Plastering is generally a pricey service for a good finish. Most companies would charge upwards of £1000 per room for a complete re-plaster, or as low as £300 for a simple skim. Flooring is less straight forward, if it is a concrete floor which is cracked, un-level and even pitted then a fine screed or self levelling compound will needed. Of course this means removing everything from the room possibly including any doors in order to carry this out.
Drying times are generally a couple of days for a complete cure, so bear this in mind if you’re considering buying flatpack furniture. Wooden beam or floorboard based floors will require either replacement of broke or buckled boards but also potentially the addition of a plywood board, between 4 and 12mm are generally advised. These plywood boards can be great when levelling for tiling also.

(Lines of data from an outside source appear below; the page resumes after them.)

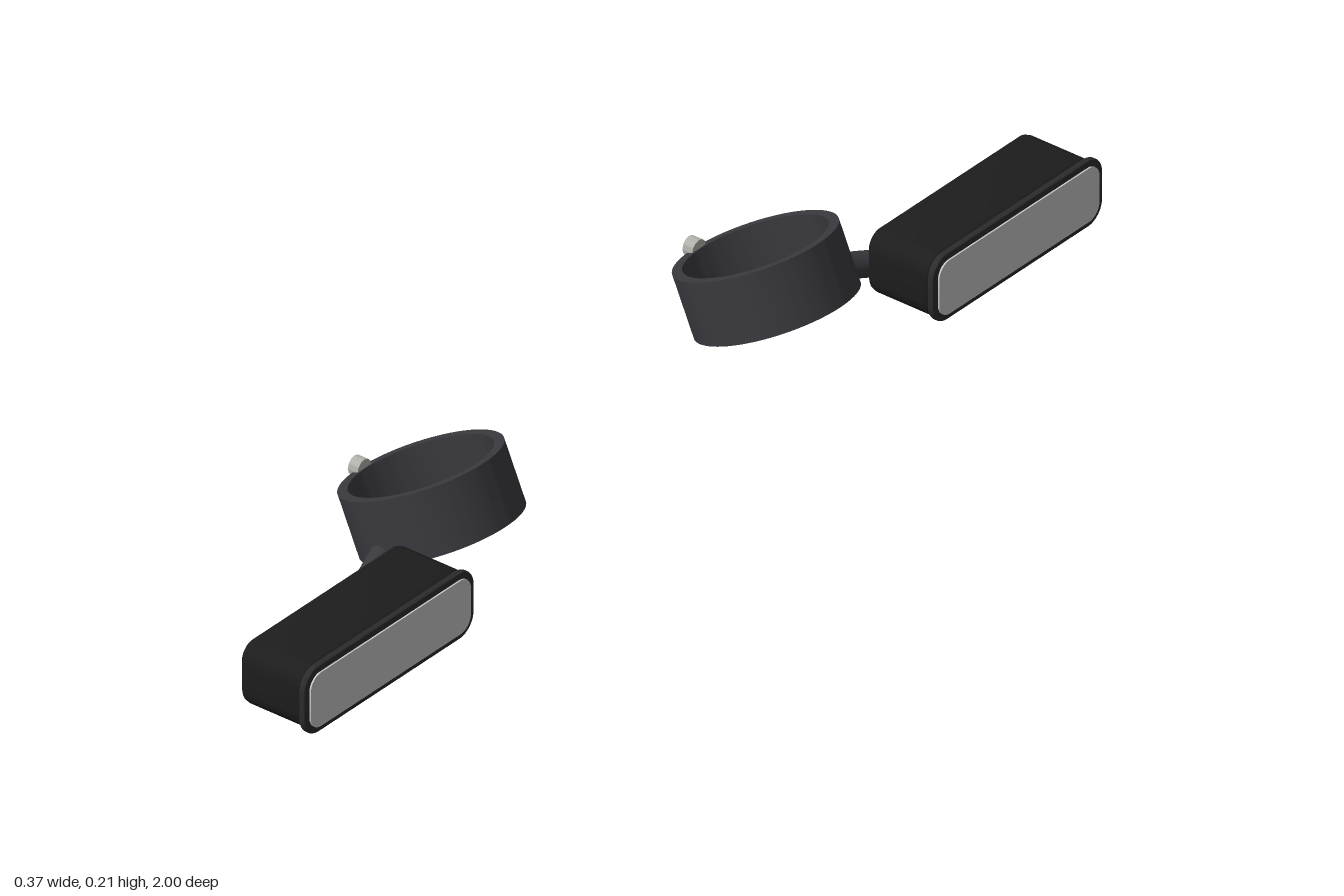
import * as THREE from 'three';
import { toCreasedNormals } from 'three/addons/utils/BufferGeometryUtils.js';

const mat = (name, color) => new THREE.MeshStandardMaterial({ name, color });

function roundedRect(w, h, r) {
  const s = new THREE.Shape(), x = w / 2, y = h / 2;
  s.moveTo(-x + r, -y);
  s.lineTo(x - r, -y);
  s.absarc(x - r, -y + r, r, -Math.PI / 2, 0, false);
  s.lineTo(x, y - r);
  s.absarc(x - r, y - r, r, 0, Math.PI / 2, false);
  s.lineTo(-x + r, y);
  s.absarc(-x + r, y - r, r, Math.PI / 2, Math.PI, false);
  s.lineTo(-x, -y + r);
  s.absarc(-x + r, -y + r, r, Math.PI, Math.PI * 1.5, false);
  return s;
}

// Rounded slab facing +x, spanning x0..x1, with w along z and h along y
function slab(x0, x1, w, h, r, bevel, segments) {
  const geo = new THREE.ExtrudeGeometry(roundedRect(w - 2 * bevel, h - 2 * bevel, r - bevel), {
    depth: x1 - x0 - 2 * bevel, bevelEnabled: bevel > 0, bevelSize: bevel,
    bevelThickness: bevel, bevelSegments: segments, curveSegments: 8,
  });
  geo.translate(0, 0, x0 + bevel).rotateY(Math.PI / 2);
  return toCreasedNormals(geo, 0.6);
}

function clampRing(radius, inner, height) {
  const shape = new THREE.Shape().absarc(0, 0, radius, 0, Math.PI * 2, false);
  shape.holes.push(new THREE.Path().absarc(0, 0, inner, 0, Math.PI * 2, true));
  const geo = new THREE.ExtrudeGeometry(shape, { depth: height, bevelEnabled: false, curveSegments: 48 });
  geo.translate(0, 0, -height / 2).rotateX(-Math.PI / 2);
  return toCreasedNormals(geo, 0.6);
}

export function createModel() {
  const model = new THREE.Group();
  model.name = 'barMirrors';
  const metal = mat('darkGreyMetal', 0x3a393e);
  const black = mat('blackPlastic', 0x1d1d1d);
  const trim = mat('rimGrey', 0x2c2c2e);
  const glass = mat('mirrorGlass', 0xc8c8c8);
  const steel = mat('boltSteel', 0xb4b4ae);

  for (const side of [1, -1]) {
    const unit = new THREE.Group();
    unit.name = side > 0 ? 'frontMirror' : 'backMirror';
    model.add(unit);
    const add = (name, geo, material, x, y, z) => {
      const m = new THREE.Mesh(geo, material);
      m.name = name;
      m.position.set(x, y, z * side);
      unit.add(m);
      return m;
    };

    // Tilted clamp and its bolt
    add('clampRing', clampRing(0.139, 0.122, 0.111), metal, -0.03, 0.11, 0.419).rotation.z = 0.41;
    const bolt = new THREE.CylinderGeometry(0.017, 0.017, 0.02, 12).rotateZ(Math.PI / 2);
    add('clampBolt', toCreasedNormals(bolt, 0.6), steel, -0.177, 0.11, 0.419);

    // Curved arm with a rounded end
    const path = [[-0.023, 0.07, 0.548], [-0.008, 0.05, 0.61], [0.014, 0.033, 0.68],
      [0.032, 0.028, 0.745], [0.045, 0.035, 0.79]].map(([x, y, z]) => new THREE.Vector3(x, y, z * side));
    const curve = new THREE.CatmullRomCurve3(path);
    add('arm', new THREE.TubeGeometry(curve, 32, 0.022, 20), metal, 0, 0, 0);
    add('armEnd', new THREE.SphereGeometry(0.022, 20, 12), metal, 0.045, 0.035, 0.79);

    // Bracket joining arm and housing
    add('bracket', new THREE.BoxGeometry(0.068, 0.046, 0.05), metal, 0.046, 0.043, 0.785);

    // Housing, rim and reflecting face
    add('housing', slab(0.04, 0.178, 0.412, 0.119, 0.035, 0.016, 3), black, 0, 0.0855, 0.785);
    add('rim', slab(0.171, 0.183, 0.425, 0.123, 0.036, 0.003, 2), trim, 0, 0.0855, 0.787);
    add('mirrorFace', slab(0.18, 0.186, 0.401, 0.1, 0.026, 0, 1), glass, 0, 0.0855, 0.787);
  }
  return model;
}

Once the room is ready for decorating again options vary. Generally you ill pick painted or wallpapered coverings. Painting is generally the cheapest option and requires a dry time of a few days to be completely cured. Paint can still be soft and easy to damage if not left for the appropriate amount of time.
Finally your woodwork is an important factor to take into account. Both skirting and doors should be installed to complement the furniture you will be buying. If you are going for modern furniture then why not add square edged skirting and frames, or alternatively you can buy moulded faced skirting to match traditional or wood grain furniture.
Similarly with doors, they can be matched with the furniture, consider glass doors in lounge space to provide more light or the illusion of space for your house. Handles can also be customised in order to find something that matches the mood of the room or even the accessories on the furniture you will be buying. Good places to start for a choice of fixtures and woodwork are Howden’s joinery, B&Q or your local builders merchant. The more catered shops for trade are where you will find generally better ranges and qualities. A standard internal door of quality ranges around the £100 mark, and £60 for a lower quality door mainly used in buy to let or new build houses. Remember a good door is important as it offers both insulation for the room for sound and heat, but also provides protection in emergency situations such as fires.
About the author Mike Kular, the Managing Director of Dr Flatpack, brings over twenty years of experience in construction to the forefront of furniture assembly and interior fit-outs. Knowledgeable in furniture building and construction techniques, Mike’s passion for craftsmanship is the cornerstone of his career. His dedication to enhancing the customer experience is evident in his commitment to elevating service quality. Mike’s expertise and consultation have not only shaped his professional journey but have also contributed to redefining industry standards in furniture assembly. Aside from running Dr Flatpack, he also consults for property developers, manufacturers and importers.